Crime passionnel

Crime passionnel

Christelle Kahla

Curated by: Camille Besson & Haydée Marin Lopez

Café des Glaces, Tonnerre, France

09.07 – 01.10 2022

Still Life

The crime of passion does not exist. It is an invention. In France, the term crime of passion has no legal reality. I read that in the 19th century, the press was delighted with crimes and enjoyed recounting them in the form of serial, as if they were episodes of a fictional series. The murders of women by their husbands are then presented as the consequences of destructive love passions. A scenario allowing to evacuate the reality of the crime to transform it into a tragic love story and thus to shift sadly into a fiction.

In « Crime passionnel » by Christelle Kahla, the scenario takes place in the town of Tonnerre, at a place called Café des Glaces. In another life, Tonnerre had a splendid period, the building is witness of it. Its ballroom faceted with mirrors, its rooms with their private bathroom, its café on the ground floor. We are far from the France of « Amélie Poulain » and closer to that of « Retourning to Reims ». The period is the one of Thomson, of the video recorder and its fall at the arrival of the CD, and then, inevitably, of Internet.
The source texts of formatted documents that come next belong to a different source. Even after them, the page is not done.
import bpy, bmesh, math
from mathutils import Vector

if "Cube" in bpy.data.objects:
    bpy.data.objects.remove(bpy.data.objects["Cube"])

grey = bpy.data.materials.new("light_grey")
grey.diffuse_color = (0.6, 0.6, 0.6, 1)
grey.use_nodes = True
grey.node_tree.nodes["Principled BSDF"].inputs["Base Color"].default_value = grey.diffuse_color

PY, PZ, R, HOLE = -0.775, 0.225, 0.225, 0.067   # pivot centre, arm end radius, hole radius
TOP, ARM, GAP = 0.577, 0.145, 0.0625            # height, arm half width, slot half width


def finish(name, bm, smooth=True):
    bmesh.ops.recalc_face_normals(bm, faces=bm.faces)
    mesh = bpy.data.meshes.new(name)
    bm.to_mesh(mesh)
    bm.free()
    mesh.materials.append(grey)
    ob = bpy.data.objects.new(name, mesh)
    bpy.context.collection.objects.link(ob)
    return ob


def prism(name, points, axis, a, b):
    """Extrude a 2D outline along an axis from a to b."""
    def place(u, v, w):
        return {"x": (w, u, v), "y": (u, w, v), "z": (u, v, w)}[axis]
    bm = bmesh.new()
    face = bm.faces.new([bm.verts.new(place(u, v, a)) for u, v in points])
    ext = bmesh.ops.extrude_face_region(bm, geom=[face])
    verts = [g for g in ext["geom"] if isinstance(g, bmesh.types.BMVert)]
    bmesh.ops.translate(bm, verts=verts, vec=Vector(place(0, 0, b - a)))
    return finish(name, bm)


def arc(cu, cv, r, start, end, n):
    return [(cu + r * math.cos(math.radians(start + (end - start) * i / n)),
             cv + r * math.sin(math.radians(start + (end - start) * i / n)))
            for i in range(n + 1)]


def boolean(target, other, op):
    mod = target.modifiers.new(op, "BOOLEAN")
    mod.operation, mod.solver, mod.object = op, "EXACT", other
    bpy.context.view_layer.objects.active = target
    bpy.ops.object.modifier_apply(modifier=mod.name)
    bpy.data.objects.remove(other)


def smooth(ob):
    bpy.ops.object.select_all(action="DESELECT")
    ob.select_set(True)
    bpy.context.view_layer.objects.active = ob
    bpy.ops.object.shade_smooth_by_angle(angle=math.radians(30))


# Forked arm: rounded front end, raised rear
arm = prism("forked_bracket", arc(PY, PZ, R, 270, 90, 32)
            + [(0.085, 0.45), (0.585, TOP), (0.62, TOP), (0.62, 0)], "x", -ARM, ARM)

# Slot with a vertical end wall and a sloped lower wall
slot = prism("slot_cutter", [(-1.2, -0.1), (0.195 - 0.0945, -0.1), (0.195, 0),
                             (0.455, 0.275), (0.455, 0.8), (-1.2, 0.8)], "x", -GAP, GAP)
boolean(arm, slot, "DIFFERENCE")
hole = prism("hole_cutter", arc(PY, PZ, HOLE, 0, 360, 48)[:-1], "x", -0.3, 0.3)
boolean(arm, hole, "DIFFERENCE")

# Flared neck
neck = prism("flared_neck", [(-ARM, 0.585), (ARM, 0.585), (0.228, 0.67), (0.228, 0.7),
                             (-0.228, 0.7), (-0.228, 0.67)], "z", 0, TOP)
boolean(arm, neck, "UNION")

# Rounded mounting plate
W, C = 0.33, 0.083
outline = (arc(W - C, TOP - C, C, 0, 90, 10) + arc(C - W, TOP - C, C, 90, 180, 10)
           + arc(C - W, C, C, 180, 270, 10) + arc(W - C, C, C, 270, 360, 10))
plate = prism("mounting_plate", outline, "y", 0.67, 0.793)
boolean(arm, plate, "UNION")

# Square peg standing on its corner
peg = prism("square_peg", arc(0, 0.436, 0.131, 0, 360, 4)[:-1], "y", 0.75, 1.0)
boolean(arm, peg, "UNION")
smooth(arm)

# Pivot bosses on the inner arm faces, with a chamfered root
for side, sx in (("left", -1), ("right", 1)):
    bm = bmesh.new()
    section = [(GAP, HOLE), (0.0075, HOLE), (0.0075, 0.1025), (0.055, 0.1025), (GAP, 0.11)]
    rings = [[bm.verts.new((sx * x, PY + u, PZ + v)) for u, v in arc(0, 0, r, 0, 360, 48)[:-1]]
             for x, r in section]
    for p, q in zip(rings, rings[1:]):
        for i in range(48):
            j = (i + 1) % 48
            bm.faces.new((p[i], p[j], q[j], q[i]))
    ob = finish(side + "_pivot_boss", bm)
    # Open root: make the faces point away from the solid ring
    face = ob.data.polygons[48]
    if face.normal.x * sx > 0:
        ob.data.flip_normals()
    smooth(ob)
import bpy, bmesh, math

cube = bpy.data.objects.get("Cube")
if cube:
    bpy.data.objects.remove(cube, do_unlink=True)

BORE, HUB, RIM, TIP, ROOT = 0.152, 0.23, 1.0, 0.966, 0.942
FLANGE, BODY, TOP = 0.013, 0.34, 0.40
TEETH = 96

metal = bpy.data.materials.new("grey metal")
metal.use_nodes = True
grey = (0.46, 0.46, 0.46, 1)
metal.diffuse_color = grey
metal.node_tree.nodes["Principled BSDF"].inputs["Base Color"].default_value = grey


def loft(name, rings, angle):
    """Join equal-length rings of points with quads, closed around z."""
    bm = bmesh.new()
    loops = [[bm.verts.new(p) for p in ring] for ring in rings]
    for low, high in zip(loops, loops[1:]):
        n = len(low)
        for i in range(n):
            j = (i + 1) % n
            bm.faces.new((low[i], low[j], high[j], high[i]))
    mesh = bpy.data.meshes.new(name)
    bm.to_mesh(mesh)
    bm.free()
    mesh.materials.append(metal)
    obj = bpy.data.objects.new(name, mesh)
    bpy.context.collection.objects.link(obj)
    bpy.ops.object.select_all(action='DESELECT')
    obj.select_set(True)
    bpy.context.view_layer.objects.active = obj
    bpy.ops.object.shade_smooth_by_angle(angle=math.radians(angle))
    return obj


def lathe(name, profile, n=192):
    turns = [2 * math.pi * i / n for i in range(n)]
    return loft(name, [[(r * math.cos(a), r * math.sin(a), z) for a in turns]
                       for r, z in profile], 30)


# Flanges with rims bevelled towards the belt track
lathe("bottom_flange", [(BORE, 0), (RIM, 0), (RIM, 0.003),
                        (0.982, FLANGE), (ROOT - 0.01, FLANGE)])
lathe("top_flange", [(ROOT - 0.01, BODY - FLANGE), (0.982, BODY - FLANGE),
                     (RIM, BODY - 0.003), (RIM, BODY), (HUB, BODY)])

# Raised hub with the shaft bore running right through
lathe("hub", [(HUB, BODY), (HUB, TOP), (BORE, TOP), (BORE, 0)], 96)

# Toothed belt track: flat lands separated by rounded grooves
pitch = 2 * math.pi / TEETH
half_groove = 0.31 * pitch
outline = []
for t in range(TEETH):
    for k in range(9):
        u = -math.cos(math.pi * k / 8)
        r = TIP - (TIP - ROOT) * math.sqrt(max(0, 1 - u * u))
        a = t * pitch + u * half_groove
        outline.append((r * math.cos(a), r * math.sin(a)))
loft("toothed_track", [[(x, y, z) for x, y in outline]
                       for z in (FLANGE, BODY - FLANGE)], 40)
At the Café des Glaces, Christelle Kahla occupies the first floor : the ballroom and a room next to it with its own bathroom. Inside these two spaces, she has created a huis clos, a decor overloaded with symbolic elements, like theatrical artifices, where a female character seems to have infused the space, a character more emblematic than charismatic, who illustrates her gender more than her real person. This « she » suggested by her traces is relegated to the status of a ghostly image.

The plot is thus played out on this character, attracted by the reflection of the surface, who seems to fantasize her identity, to model, transform and undo herself through the gestures of desire, of alienation and of the desperate quest for feelings : a character who dies of not being seen or of being badly seen or of wanting to be the image of the beloved. The gaze of the other, then, potentially becomes the weapon of the crime.

In Kahla’s scenario, it is not so much the spectator who sees the character, but rather the character who shows and exhibits herself. The spectator is not in the position of voyeur because what he discovers is a being already waiting to meet their gaze. They can therefore only be a scientific expert. They must cleanse the scene before taking a look, stick to the facts and avoid hasty conclusions.

What we can say is that Christelle Kahla’s painting is a work in the studio completed by interventions in situ. She generally uses spray paint and, more recently, for the Café des Glaces, make-up. The technique is laborious, precise, clean and leaves just a little space for improvisation. Premeditated would conclude the experts.

For « Crime Passionnel » she assembles and organizes into a plastic entity a group of objects, which she loads by spraying them – from a palette limited to a bright pink and a smoky black – with feminine, BDSM and ornamental allusions.

She overlays the objects and sprays color onto their surfaces, creating interlacing and alternating patterns that, in places, veer into abstraction. The objects represented certainly retain their symbolic value, but the aesthetic aspect of the painting takes on a primordial importance. The space becomes a life-size still life in which the artist proves her skill.

Using spray paint, as well as stencils made from various objects, Kahla creates an effect reminiscent of photograms – photographic images produced without a camera by placing objects on light-sensitive paper and exposing it to light.

Whether it’s a series of monumental curtains, mirrors falsely tagged with lipstick, or underwear overprinted on other objects, Kahla seems to take pleasure in pushing objects against each other, forcing their contact, their attachment as if to exhaust their forms.

« Crime Passionnel » has only one goal : to deepen the superficiality by the means of the superficiality. To dig by the play of evocations, collage, juxtaposition, a background of images to which the scenario appeals. Not to resort to anything other than the surface, to show the surface.


Sophie Yerly – June 2022

(translated from French)

Photography: all images copyright and courtesy of the artist and Café des Galces, Tonnerre